Output the records below in full, word for word; pictures do not belong in it.

*** Recorded information Section Begins ***

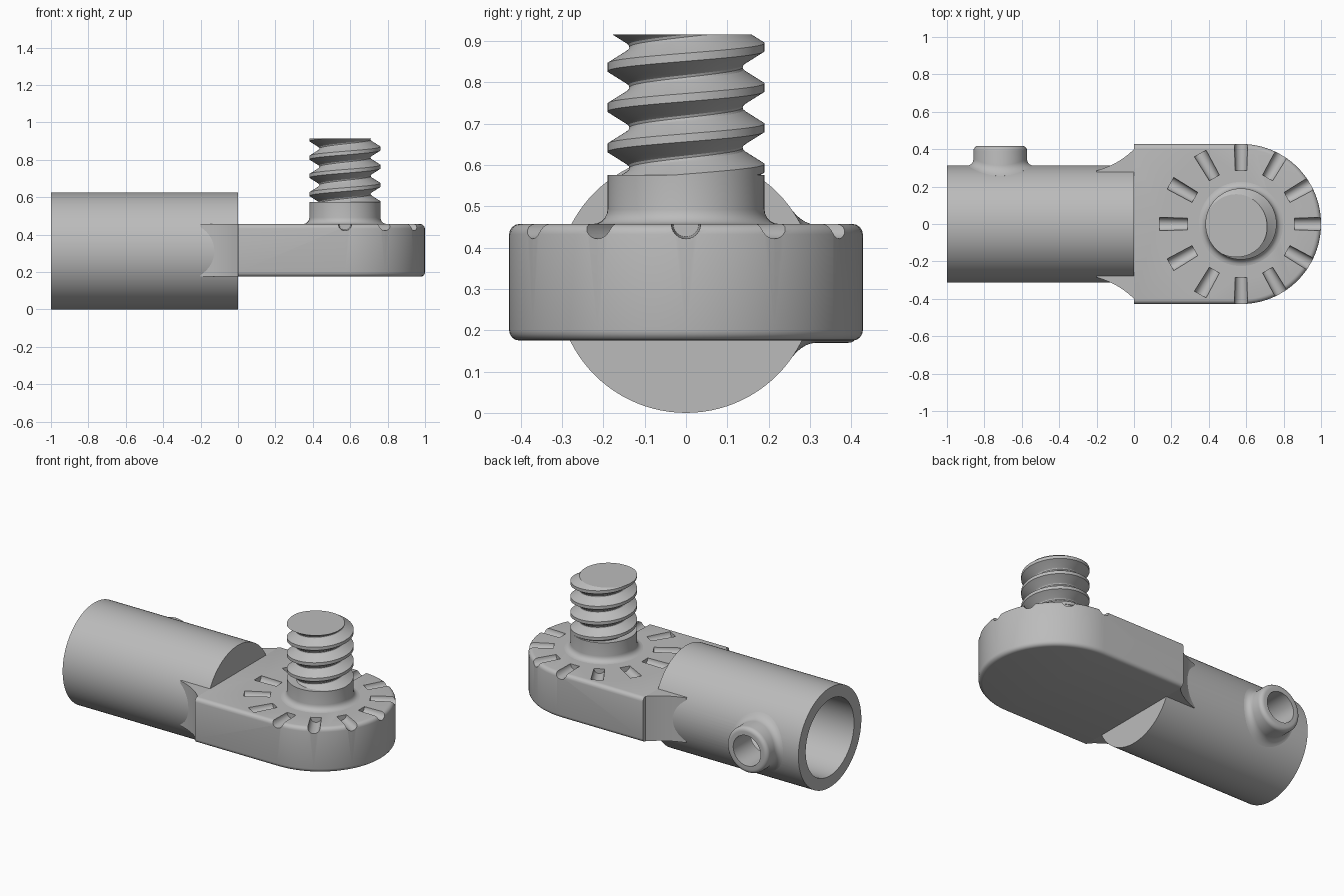
import bpy, bmesh
from math import sin, cos, pi, sqrt, radians, floor
from mathutils import Matrix

if "Cube" in bpy.data.objects:
    bpy.data.objects.remove(bpy.data.objects["Cube"])

GREY = (0.5, 0.5, 0.5, 1)
metal = bpy.data.materials.new("plain grey")
metal.use_nodes = True
metal.diffuse_color = GREY
metal.node_tree.nodes["Principled BSDF"].inputs["Base Color"].default_value = GREY

SEG = 96
TUBE_R, BORE_R, AXIS_Z = 0.3125, 0.24, 0.3125
PLATE_R, EYE_X = 0.428, 0.572
LOW, HIGH = 0.175, 0.457
BOSS_X = -0.715


def finish(name, bm, angle=30):
    bmesh.ops.recalc_face_normals(bm, faces=bm.faces)
    mesh = bpy.data.meshes.new(name)
    bm.to_mesh(mesh)
    bm.free()
    mesh.materials.append(metal)
    obj = bpy.data.objects.new(name, mesh)
    bpy.context.collection.objects.link(obj)
    smooth(obj, angle)
    return obj


def select(obj):
    bpy.ops.object.select_all(action="DESELECT")
    obj.select_set(True)
    bpy.context.view_layer.objects.active = obj


def smooth(obj, angle=30):
    select(obj)
    bpy.ops.object.shade_smooth_by_angle(angle=radians(angle))


def loft(name, rings, closed=False):
    """Skin a list of rings; join the ends, or cap them."""
    bm = bmesh.new()
    loops = [[bm.verts.new(p) for p in ring] for ring in rings]
    pairs = list(zip(loops, loops[1:]))
    if closed:
        pairs.append((loops[-1], loops[0]))
    else:
        bm.faces.new(loops[0])
        bm.faces.new(loops[-1])
    for a, b in pairs:
        for i in range(len(a)):
            j = (i + 1) % len(a)
            bm.faces.new((a[i], a[j], b[j], b[i]))
    return finish(name, bm)


def slab(outline):
    """Prism between the lower and upper plate levels."""
    bm = bmesh.new()
    base = bm.faces.new([bm.verts.new((x, y, LOW)) for x, y in outline])
    top = bmesh.ops.extrude_face_region(bm, geom=[base])["geom"]
    verts = [g for g in top if isinstance(g, bmesh.types.BMVert)]
    bmesh.ops.translate(bm, verts=verts, vec=(0, 0, HIGH - LOW))
    return bm


def cut(obj, cutter):
    cutter.hide_render = True
    mod = obj.modifiers.new("cut", "BOOLEAN")
    mod.operation, mod.solver, mod.object = "DIFFERENCE", "EXACT", cutter
    select(obj)
    bpy.ops.object.modifier_apply(modifier=mod.name)
    bpy.data.objects.remove(cutter)
    smooth(obj)


angles = [2 * pi * i / SEG for i in range(SEG)]

# Socket tube with a blind bore
tube = loft("socket_tube", [
    [(x, r * cos(a), AXIS_Z + r * sin(a)) for a in angles]
    for r, x in ((BORE_R, -0.25), (BORE_R, -1), (TUBE_R, -1), (TUBE_R, 0))])

# Side hole through the tube wall
bm = bmesh.new()
bmesh.ops.create_cone(
    bm, cap_ends=True, segments=48, radius1=0.097, radius2=0.097, depth=0.4,
    matrix=Matrix.Translation((BOSS_X, 0.35, AXIS_Z)) @ Matrix.Rotation(pi / 2, 4, "X"))
cut(tube, finish("hole_cutter", bm))


# Boss around the side hole, its foot following the tube
def boss_ring(r, height, wall=None):
    return [(BOSS_X + r * cos(a),
             height + (sqrt(wall ** 2 - (r * sin(a)) ** 2) if wall else 0),
             AXIS_Z + r * sin(a)) for a in angles]


quarter = [pi / 2 * i / 5 for i in range(6)]
rings = [boss_ring(0.178 - 0.035 * sin(t), 0.035 * (1 - cos(t)), TUBE_R) for t in quarter]
rings += [boss_ring(0.118 + 0.025 * cos(t), 0.392 + 0.025 * sin(t)) for t in quarter]
rings += [boss_ring(0.095, 0.417), boss_ring(0.095, 0, BORE_R)]
loft("side_boss", rings, closed=True)

# Eye plate with a rounded end and softened rims
outline = [(0, -PLATE_R)]
outline += [(EYE_X + PLATE_R * sin(t), -PLATE_R * cos(t))
            for t in (pi * i / 48 for i in range(49))]
outline += [(0, PLATE_R)]
bm = slab(outline)
rims = [e for e in bm.edges
        if abs(e.verts[0].co.z - e.verts[1].co.z) < 0.01
        and max(v.co.x for v in e.verts) > 0.01]
bmesh.ops.bevel(bm, geom=rims, offset=0.025, segments=4, profile=0.5, affect="EDGES")
plate = finish("eye_plate", bm)

# Ring of twelve radial notches
bm = bmesh.new()
for i in range(12):
    place = (Matrix.Translation((EYE_X, 0, HIGH)) @ Matrix.Rotation(pi * i / 6, 4, "Z")
             @ Matrix.Translation((0.36, 0, 0)) @ Matrix.Rotation(pi / 2, 4, "Y"))
    bmesh.ops.create_cone(bm, cap_ends=True, segments=24, radius1=0.031,
                          radius2=0.036, depth=0.15, matrix=place)
cut(plate, finish("notch_cutter", bm))

# Flared neck between the plate and the tube
flare = []
for i in range(13):
    t = i / 12
    flare.append((-0.16 * t * (1 - t) - 0.2 * t * t,
                  0.4 * (1 - t) ** 2 + 0.64 * t * (1 - t) + 0.285 * t * t))
finish("neck", slab(flare + [(x, -y) for x, y in reversed(flare)]))

# Collar with a filleted foot
collar = [(0.225 - 0.035 * sin(t), HIGH + 0.035 * (1 - cos(t))) for t in quarter]
collar = [(0.225, HIGH - 0.02)] + collar + [(0.19, 0.575)]
loft("collar", [[(EYE_X + r * cos(a), r * sin(a), z) for a in angles] for r, z in collar])

# Right-handed screw thread, trimmed flat at both ends
PITCH, START, BOTTOM, TOP = 0.0975, 0.8606, 0.56, 0.915
PROFILE = [(-0.1, 0.19), (0.1, 0.19), (0.38, 0.146), (0.44, 0.139),
           (0.5, 0.137), (0.56, 0.139), (0.62, 0.146), (0.9, 0.19)]


def thread_radius(phase):
    phase = phase - floor(phase + 0.1)
    for (t0, r0), (t1, r1) in zip(PROFILE, PROFILE[1:]):
        if phase <= t1:
            return r0 + (r1 - r0) * (phase - t0) / (t1 - t0)
    return PROFILE[-1][1]


bm = bmesh.new()
columns = []
for i in range(SEG + 1):
    turn = i / SEG
    a = 2 * pi * turn
    column = []
    for k in range(-5, 3):
        for t, _ in PROFILE[:-1]:
            z = min(max(START + PITCH * (turn + k + t), BOTTOM), TOP)
            r = thread_radius((z - START) / PITCH - turn)
            column.append(bm.verts.new((EYE_X + r * cos(a), r * sin(a), z)))
    columns.append(column)
for a, b in zip(columns, columns[1:]):
    for j in range(len(a) - 1):
        bm.faces.new((a[j], b[j], b[j + 1], a[j + 1]))
bmesh.ops.remove_doubles(bm, verts=bm.verts, dist=0.00002)
bmesh.ops.holes_fill(bm, edges=[e for e in bm.edges if e.is_boundary], sides=0)
finish("screw_thread", bm, 25)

*** Recorded information Section Ends ***

* Completed exercise
import bpy, bmesh
from math import sin, cos, pi, sqrt, radians, floor
from mathutils import Matrix

if "Cube" in bpy.data.objects:
    bpy.data.objects.remove(bpy.data.objects["Cube"])

GREY = (0.5, 0.5, 0.5, 1)
metal = bpy.data.materials.new("plain grey")
metal.use_nodes = True
metal.diffuse_color = GREY
metal.node_tree.nodes["Principled BSDF"].inputs["Base Color"].default_value = GREY

SEG = 96
TUBE_R, BORE_R, AXIS_Z = 0.3125, 0.24, 0.3125
PLATE_R, EYE_X = 0.428, 0.572
LOW, HIGH = 0.175, 0.457
BOSS_X = -0.715


def finish(name, bm, angle=30):
    bmesh.ops.recalc_face_normals(bm, faces=bm.faces)
    mesh = bpy.data.meshes.new(name)
    bm.to_mesh(mesh)
    bm.free()
    mesh.materials.append(metal)
    obj = bpy.data.objects.new(name, mesh)
    bpy.context.collection.objects.link(obj)
    smooth(obj, angle)
    return obj


def select(obj):
    bpy.ops.object.select_all(action="DESELECT")
    obj.select_set(True)
    bpy.context.view_layer.objects.active = obj


def smooth(obj, angle=30):
    select(obj)
    bpy.ops.object.shade_smooth_by_angle(angle=radians(angle))


def loft(name, rings, closed=False):
    """Skin a list of rings; join the ends, or cap them."""
    bm = bmesh.new()
    loops = [[bm.verts.new(p) for p in ring] for ring in rings]
    pairs = list(zip(loops, loops[1:]))
    if closed:
        pairs.append((loops[-1], loops[0]))
    else:
        bm.faces.new(loops[0])
        bm.faces.new(loops[-1])
    for a, b in pairs:
        for i in range(len(a)):
            j = (i + 1) % len(a)
            bm.faces.new((a[i], a[j], b[j], b[i]))
    return finish(name, bm)


def slab(outline):
    """Prism between the lower and upper plate levels."""
    bm = bmesh.new()
    base = bm.faces.new([bm.verts.new((x, y, LOW)) for x, y in outline])
    top = bmesh.ops.extrude_face_region(bm, geom=[base])["geom"]
    verts = [g for g in top if isinstance(g, bmesh.types.BMVert)]
    bmesh.ops.translate(bm, verts=verts, vec=(0, 0, HIGH - LOW))
    return bm


def cut(obj, cutter):
    cutter.hide_render = True
    mod = obj.modifiers.new("cut", "BOOLEAN")
    mod.operation, mod.solver, mod.object = "DIFFERENCE", "EXACT", cutter
    select(obj)
    bpy.ops.object.modifier_apply(modifier=mod.name)
    bpy.data.objects.remove(cutter)
    smooth(obj)


angles = [2 * pi * i / SEG for i in range(SEG)]

# Socket tube with a blind bore
tube = loft("socket_tube", [
    [(x, r * cos(a), AXIS_Z + r * sin(a)) for a in angles]
    for r, x in ((BORE_R, -0.25), (BORE_R, -1), (TUBE_R, -1), (TUBE_R, 0))])

# Side hole through the tube wall
bm = bmesh.new()
bmesh.ops.create_cone(
    bm, cap_ends=True, segments=48, radius1=0.097, radius2=0.097, depth=0.4,
    matrix=Matrix.Translation((BOSS_X, 0.35, AXIS_Z)) @ Matrix.Rotation(pi / 2, 4, "X"))
cut(tube, finish("hole_cutter", bm))


# Boss around the side hole, its foot following the tube
def boss_ring(r, height, wall=None):
    return [(BOSS_X + r * cos(a),
             height + (sqrt(wall ** 2 - (r * sin(a)) ** 2) if wall else 0),
             AXIS_Z + r * sin(a)) for a in angles]


quarter = [pi / 2 * i / 5 for i in range(6)]
rings = [boss_ring(0.178 - 0.035 * sin(t), 0.035 * (1 - cos(t)), TUBE_R) for t in quarter]
rings += [boss_ring(0.118 + 0.025 * cos(t), 0.392 + 0.025 * sin(t)) for t in quarter]
rings += [boss_ring(0.095, 0.417), boss_ring(0.095, 0, BORE_R)]
loft("side_boss", rings, closed=True)

# Eye plate with a rounded end and softened rims
outline = [(0, -PLATE_R)]
outline += [(EYE_X + PLATE_R * sin(t), -PLATE_R * cos(t))
            for t in (pi * i / 48 for i in range(49))]
outline += [(0, PLATE_R)]
bm = slab(outline)
rims = [e for e in bm.edges
        if abs(e.verts[0].co.z - e.verts[1].co.z) < 0.01
        and max(v.co.x for v in e.verts) > 0.01]
bmesh.ops.bevel(bm, geom=rims, offset=0.025, segments=4, profile=0.5, affect="EDGES")
plate = finish("eye_plate", bm)

# Ring of twelve radial notches
bm = bmesh.new()
for i in range(12):
    place = (Matrix.Translation((EYE_X, 0, HIGH)) @ Matrix.Rotation(pi * i / 6, 4, "Z")
             @ Matrix.Translation((0.36, 0, 0)) @ Matrix.Rotation(pi / 2, 4, "Y"))
    bmesh.ops.create_cone(bm, cap_ends=True, segments=24, radius1=0.031,
                          radius2=0.036, depth=0.15, matrix=place)
cut(plate, finish("notch_cutter", bm))

# Flared neck between the plate and the tube
flare = []
for i in range(13):
    t = i / 12
    flare.append((-0.16 * t * (1 - t) - 0.2 * t * t,
                  0.4 * (1 - t) ** 2 + 0.64 * t * (1 - t) + 0.285 * t * t))
finish("neck", slab(flare + [(x, -y) for x, y in reversed(flare)]))

# Collar with a filleted foot
collar = [(0.225 - 0.035 * sin(t), HIGH + 0.035 * (1 - cos(t))) for t in quarter]
collar = [(0.225, HIGH - 0.02)] + collar + [(0.19, 0.575)]
loft("collar", [[(EYE_X + r * cos(a), r * sin(a), z) for a in angles] for r, z in collar])

# Right-handed screw thread, trimmed flat at both ends
PITCH, START, BOTTOM, TOP = 0.0975, 0.8606, 0.56, 0.915
PROFILE = [(-0.1, 0.19), (0.1, 0.19), (0.38, 0.146), (0.44, 0.139),
           (0.5, 0.137), (0.56, 0.139), (0.62, 0.146), (0.9, 0.19)]


def thread_radius(phase):
    phase = phase - floor(phase + 0.1)
    for (t0, r0), (t1, r1) in zip(PROFILE, PROFILE[1:]):
        if phase <= t1:
            return r0 + (r1 - r0) * (phase - t0) / (t1 - t0)
    return PROFILE[-1][1]


bm = bmesh.new()
columns = []
for i in range(SEG + 1):
    turn = i / SEG
    a = 2 * pi * turn
    column = []
    for k in range(-5, 3):
        for t, _ in PROFILE[:-1]:
            z = min(max(START + PITCH * (turn + k + t), BOTTOM), TOP)
            r = thread_radius((z - START) / PITCH - turn)
            column.append(bm.verts.new((EYE_X + r * cos(a), r * sin(a), z)))
    columns.append(column)
for a, b in zip(columns, columns[1:]):
    for j in range(len(a) - 1):
        bm.faces.new((a[j], b[j], b[j + 1], a[j + 1]))
bmesh.ops.remove_doubles(bm, verts=bm.verts, dist=0.00002)
bmesh.ops.holes_fill(bm, edges=[e for e in bm.edges if e.is_boundary], sides=0)
finish("screw_thread", bm, 25)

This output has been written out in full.